**Exercise objective**
Every line of the records below that has the word "radians" should be copied.

**Records supplied**
■ ■ ■

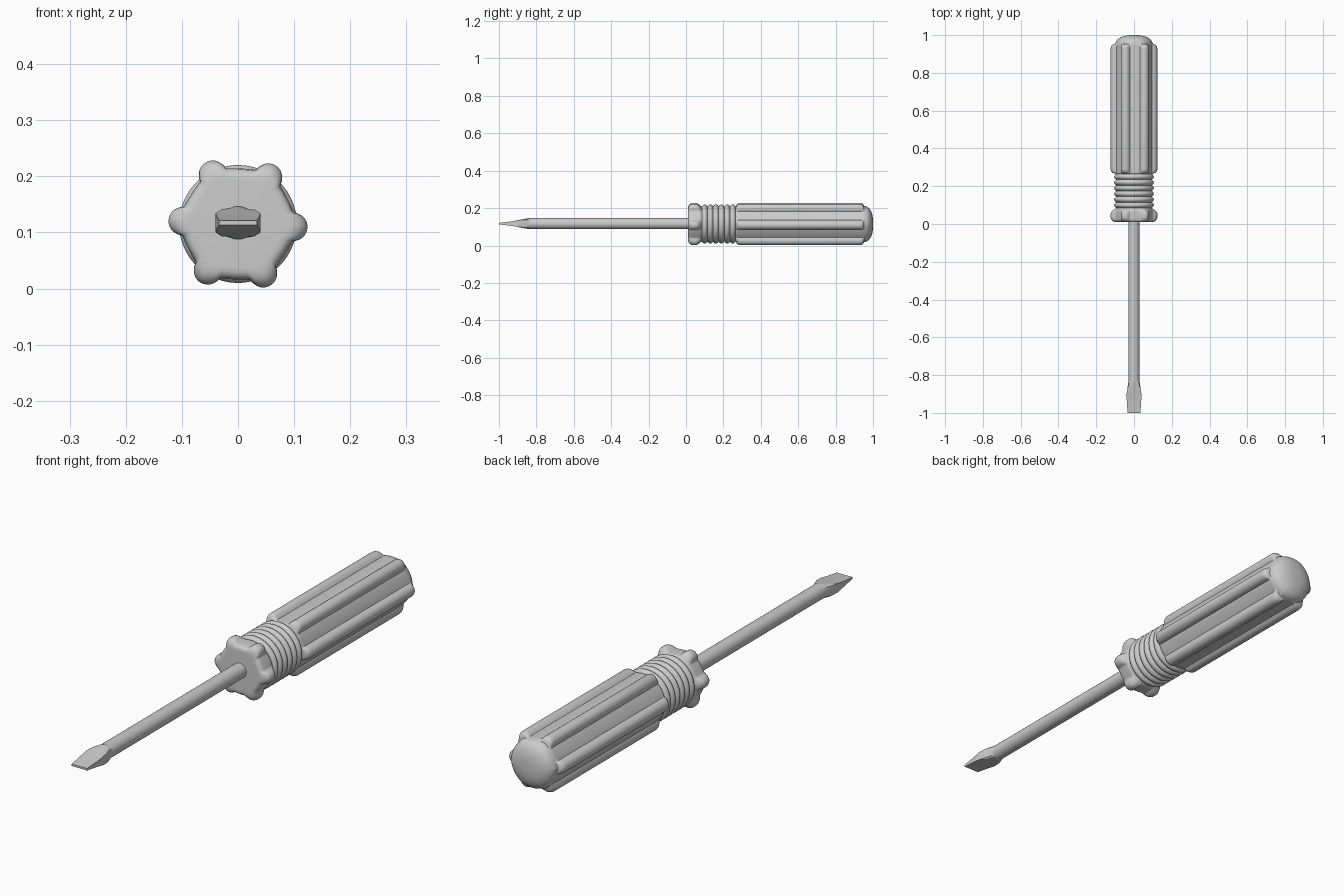
import bpy, bmesh
from math import sin, cos, pi, sqrt, radians, log, exp

if "Cube" in bpy.data.objects:
    bpy.data.objects.remove(bpy.data.objects["Cube"])

CZ = 0.115            # height of the long axis
TILT = radians(-3)    # slight roll of the six ribs


def loft(name, rings, angle):
    """Skin closed rings of (x, y, z) points and cap both ends."""
    bm = bmesh.new()
    loops = [[bm.verts.new(p) for p in ring] for ring in rings]
    n = len(loops[0])
    for a, b in zip(loops, loops[1:]):
        for i in range(n):
            j = (i + 1) % n
            bm.faces.new((a[i], a[j], b[j], b[i]))
    bm.faces.new(loops[0][::-1])
    bm.faces.new(loops[-1])
    bmesh.ops.recalc_face_normals(bm, faces=bm.faces)
    me = bpy.data.meshes.new(name)
    bm.to_mesh(me)
    bm.free()
    ob = bpy.data.objects.new(name, me)
    bpy.context.collection.objects.link(ob)
    bpy.ops.object.select_all(action='DESELECT')
    ob.select_set(True)
    bpy.context.view_layer.objects.active = ob
    bpy.ops.object.shade_smooth_by_angle(angle=radians(angle))
    return ob


def section(y, base, hexness, rib, n=144):
    """Rounded hexagon of given base radius with six blended corner ribs."""
    pts = []
    for i in range(n):
        t = 2 * pi * i / n
        a = (t + pi / 6) % (pi / 3) - pi / 6          # angle from nearest rib
        flat = base / cos(pi / 6 - abs(a))
        r = base + hexness * (flat - base)
        d, rr = 0.099, 0.025
        h = rr * rr - (d * sin(a)) ** 2
        if rib > 0 and h > 0:
            bump = d * cos(a) + sqrt(h)
            k = 0.0025
            soft = max(r, bump) + k * log(1 + exp(-abs(r - bump) / k))
            r += rib * max(0, soft - r)
        pts.append((r * cos(t + TILT), y, CZ + r * sin(t + TILT)))
    return pts


# handle stations: (y, base radius, hexness, rib amount)
st = [(0.010, 0.078, 0.7, 0), (0.0105, 0.086, 0.7, 0.1), (0.014, 0.093, 0.7, 0.3),
      (0.020, 0.097, 0.7, 0.6), (0.027, 0.098, 0.7, 0.85), (0.036, 0.099, 0.7, 1),
      (0.052, 0.099, 0.7, 1), (0.061, 0.099, 0.7, 0.85), (0.069, 0.099, 0.6, 0.5),
      (0.075, 0.098, 0.5, 0.2), (0.080, 0.096, 0.3, 0)]
# ringed neck
RINGS, Y0, Y1 = 6, 0.085, 0.265
for i in range(RINGS * 8 + 1):
    u = i / 8
    st.append((Y0 + (Y1 - Y0) * u / RINGS, 0.094 + 0.011 * abs(sin(pi * u)) ** 0.8, 0, 0))
# ribbed grip
st += [(0.268, 0.096, 0.2, 0.2), (0.272, 0.097, 0.4, 0.55), (0.279, 0.097, 0.5, 0.85),
       (0.290, 0.097, 0.5, 1), (0.60, 0.097, 0.5, 1), (0.925, 0.097, 0.5, 1),
       (0.937, 0.097, 0.5, 0.93), (0.945, 0.097, 0.45, 0.75), (0.950, 0.097, 0.4, 0.45),
       (0.953, 0.096, 0.3, 0)]
# domed end
for i in range(1, 10):
    t = pi / 2 * i / 9.6
    st.append((0.953 + 0.047 * sin(t) / sin(pi / 2 * 9 / 9.6), 0.096 * cos(t) ** 0.75, 0.2 * (1 - i / 9), 0))
loft("handle", [section(*s) for s in st], 50)


def blade_section(y, w, t, square, n=32):
    """Ellipse pushed toward a rectangle as square goes from 0 to 1."""
    k = 1 + 0.9 * square
    clamp = lambda v: max(-1, min(1, v * k))
    pts = []
    for i in range(n):
        a = 2 * pi * (i + 0.5) / n
        pts.append((w * clamp(cos(a)), y, CZ + 0.002 + t * clamp(sin(a))))
    return pts


# round shaft
loft("shaft", [blade_section(y, 0.030, 0.030, 0) for y in (-0.84, 0.03)], 30)
# flattened flat-head blade
loft("blade", [blade_section(*s) for s in (
    (-0.835, 0.030, 0.030, 0), (-0.87, 0.035, 0.024, 0.35), (-0.905, 0.040, 0.017, 0.7),
    (-0.94, 0.038, 0.011, 1), (-1.0, 0.034, 0.004, 1))], 25)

■ ■ ■

**Your solution**
from math import sin, cos, pi, sqrt, radians, log, exp
TILT = radians(-3)    # slight roll of the six ribs
    bpy.ops.object.shade_smooth_by_angle(angle=radians(angle))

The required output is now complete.